  1. SIDPlay for Windows will save a SID as a WAV: though it will be an emulated WAV, and thus imperfect, though the quality has vastly improved. The JSidplay player also allows you to mute channels, which is perfect for remixing and has an oscilloscope view.

  2. VICE and other C64 emulators will also output sound now.

  3. SIDFX is a cool solution to put into your real C64 to add dual/swappable SID chips, and has noise reduction. It can be used in conjunction with a control panel application downloadable from CSDB. There is currently a waiting list for the second batch.

  4. Record from a real C64 using the video port (though this tends to be noisy), and the quality you gain from recording from a real SID chip is lessened by the noise.

  5. Mssiah cartridge is also worth a look: it turns your C64 into a MIDI synthesizer, 4-bit wave player, sequencer, etc.

Older solutions that are less accessible now included:

  1. Midibox - a DIY midi board with a SIDchip on. The schematics were free, and it had Sid playing. Search it out if you're curious.

  2. Catweasel - a multi-function card for the Amiga and PC which amongst other things allows you to play SIDs through a real SID chip. It was good, but PC technology changes left it incompatible with modern PCs. Individual Computers, the manufacturers, do many other good things.

  3. HardSID card. This card will allow you both to record SID music, and use the card as a MIDI device. It was brilliant, but again, modern PCs left it behind. However, the HardSID 4U is still functional (though drivers are unsigned).

  4. Sidstation: the most expensive SID player ever, now itself part of history.
Real SID is mostly welcome in a remix, especially if treated with FX and used imaginatively. Some fans live for this kind of sound!  :-)

A note from the Legal Side 

What if you want to use your remix commercially? 

Well, many of the original pieces are now registered with MCPS/PRS/STIM/GEMA, whatever. So permission to cover them (but NOT to sample the SID) is already granted, subject to the normal royalties charged by these organisations (which deal with all music). However, all SIDs are under copyright to someone. No one minds if you upload covers to though.

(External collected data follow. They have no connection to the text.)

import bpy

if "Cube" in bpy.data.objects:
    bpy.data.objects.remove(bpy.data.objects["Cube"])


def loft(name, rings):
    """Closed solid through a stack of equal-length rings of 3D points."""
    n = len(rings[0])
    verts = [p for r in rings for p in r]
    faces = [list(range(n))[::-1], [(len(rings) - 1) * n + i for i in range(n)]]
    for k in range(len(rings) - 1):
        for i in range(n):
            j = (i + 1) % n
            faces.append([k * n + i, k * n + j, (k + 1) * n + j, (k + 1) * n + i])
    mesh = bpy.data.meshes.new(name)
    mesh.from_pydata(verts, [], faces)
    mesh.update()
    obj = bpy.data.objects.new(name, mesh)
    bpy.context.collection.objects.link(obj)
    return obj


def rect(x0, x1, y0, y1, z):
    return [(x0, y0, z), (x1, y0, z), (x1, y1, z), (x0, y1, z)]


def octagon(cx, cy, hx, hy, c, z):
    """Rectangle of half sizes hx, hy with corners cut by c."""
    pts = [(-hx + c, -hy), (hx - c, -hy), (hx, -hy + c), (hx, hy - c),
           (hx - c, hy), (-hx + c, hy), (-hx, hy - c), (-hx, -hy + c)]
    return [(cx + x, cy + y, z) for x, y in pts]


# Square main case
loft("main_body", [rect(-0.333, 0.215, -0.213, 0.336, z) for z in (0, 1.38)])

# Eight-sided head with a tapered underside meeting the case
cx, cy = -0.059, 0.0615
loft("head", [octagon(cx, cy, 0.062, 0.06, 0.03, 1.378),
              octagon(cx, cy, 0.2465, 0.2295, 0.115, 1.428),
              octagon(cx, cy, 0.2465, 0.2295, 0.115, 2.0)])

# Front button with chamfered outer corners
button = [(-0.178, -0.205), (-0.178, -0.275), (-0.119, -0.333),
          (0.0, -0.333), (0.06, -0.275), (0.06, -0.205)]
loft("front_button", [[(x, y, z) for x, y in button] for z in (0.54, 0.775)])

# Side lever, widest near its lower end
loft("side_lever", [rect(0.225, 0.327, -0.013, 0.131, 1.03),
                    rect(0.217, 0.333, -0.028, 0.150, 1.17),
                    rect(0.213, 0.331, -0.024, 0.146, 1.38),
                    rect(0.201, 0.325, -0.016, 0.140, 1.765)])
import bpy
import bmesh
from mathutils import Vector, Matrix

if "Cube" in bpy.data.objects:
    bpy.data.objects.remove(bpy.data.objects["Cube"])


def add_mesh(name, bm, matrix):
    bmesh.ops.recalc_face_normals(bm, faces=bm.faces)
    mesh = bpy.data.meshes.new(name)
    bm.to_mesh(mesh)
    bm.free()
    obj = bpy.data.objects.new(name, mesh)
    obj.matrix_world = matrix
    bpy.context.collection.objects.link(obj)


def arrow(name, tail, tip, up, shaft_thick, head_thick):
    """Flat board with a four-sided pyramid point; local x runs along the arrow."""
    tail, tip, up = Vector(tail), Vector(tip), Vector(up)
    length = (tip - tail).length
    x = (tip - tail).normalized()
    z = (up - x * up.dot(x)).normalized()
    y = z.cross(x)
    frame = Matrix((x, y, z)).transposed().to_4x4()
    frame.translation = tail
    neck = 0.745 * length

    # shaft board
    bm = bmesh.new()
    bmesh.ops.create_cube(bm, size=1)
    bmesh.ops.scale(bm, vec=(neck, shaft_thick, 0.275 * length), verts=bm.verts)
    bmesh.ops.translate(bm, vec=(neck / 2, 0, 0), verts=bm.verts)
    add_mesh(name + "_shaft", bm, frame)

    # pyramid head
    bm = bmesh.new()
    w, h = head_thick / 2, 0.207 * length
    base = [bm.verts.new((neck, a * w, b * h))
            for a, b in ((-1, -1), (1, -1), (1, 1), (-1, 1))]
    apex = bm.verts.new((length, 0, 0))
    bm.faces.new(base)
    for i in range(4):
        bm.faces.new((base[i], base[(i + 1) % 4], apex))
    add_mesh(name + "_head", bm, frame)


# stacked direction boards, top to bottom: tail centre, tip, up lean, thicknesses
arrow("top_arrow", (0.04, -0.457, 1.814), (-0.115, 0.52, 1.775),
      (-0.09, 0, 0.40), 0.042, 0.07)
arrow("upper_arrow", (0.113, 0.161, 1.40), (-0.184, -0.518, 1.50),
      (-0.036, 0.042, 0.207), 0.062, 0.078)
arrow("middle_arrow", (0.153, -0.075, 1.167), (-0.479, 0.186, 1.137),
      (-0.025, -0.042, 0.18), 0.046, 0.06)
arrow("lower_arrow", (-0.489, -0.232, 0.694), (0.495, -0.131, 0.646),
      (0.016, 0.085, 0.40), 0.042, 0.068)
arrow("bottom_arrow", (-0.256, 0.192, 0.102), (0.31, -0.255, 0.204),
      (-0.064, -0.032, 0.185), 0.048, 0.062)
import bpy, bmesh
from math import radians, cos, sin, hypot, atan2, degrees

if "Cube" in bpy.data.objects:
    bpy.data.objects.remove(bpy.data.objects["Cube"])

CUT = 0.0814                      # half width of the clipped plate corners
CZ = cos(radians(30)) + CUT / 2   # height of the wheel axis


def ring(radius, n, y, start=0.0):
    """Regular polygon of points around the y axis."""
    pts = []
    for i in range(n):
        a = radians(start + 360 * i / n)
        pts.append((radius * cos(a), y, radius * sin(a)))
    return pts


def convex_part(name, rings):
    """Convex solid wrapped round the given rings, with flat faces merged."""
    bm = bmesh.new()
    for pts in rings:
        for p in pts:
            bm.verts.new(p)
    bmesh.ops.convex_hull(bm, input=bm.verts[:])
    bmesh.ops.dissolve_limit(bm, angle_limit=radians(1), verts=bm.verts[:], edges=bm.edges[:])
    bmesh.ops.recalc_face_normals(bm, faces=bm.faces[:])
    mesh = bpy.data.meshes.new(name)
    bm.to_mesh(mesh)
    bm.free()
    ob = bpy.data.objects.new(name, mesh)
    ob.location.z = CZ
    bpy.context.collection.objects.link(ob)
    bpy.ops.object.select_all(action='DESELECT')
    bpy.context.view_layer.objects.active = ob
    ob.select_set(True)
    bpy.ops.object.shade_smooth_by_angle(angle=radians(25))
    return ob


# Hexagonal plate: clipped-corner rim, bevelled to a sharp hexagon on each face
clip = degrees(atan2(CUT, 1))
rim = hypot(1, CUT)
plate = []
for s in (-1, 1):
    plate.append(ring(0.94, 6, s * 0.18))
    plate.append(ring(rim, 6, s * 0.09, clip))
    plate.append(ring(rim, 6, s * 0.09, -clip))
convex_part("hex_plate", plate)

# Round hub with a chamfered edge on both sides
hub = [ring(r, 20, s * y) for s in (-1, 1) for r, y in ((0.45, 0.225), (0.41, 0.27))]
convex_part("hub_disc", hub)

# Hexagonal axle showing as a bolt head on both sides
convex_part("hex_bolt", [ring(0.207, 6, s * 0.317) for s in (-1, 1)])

Contact us if you want to use C64 music in a film or TV Programme. 

We'd be delighted to help out.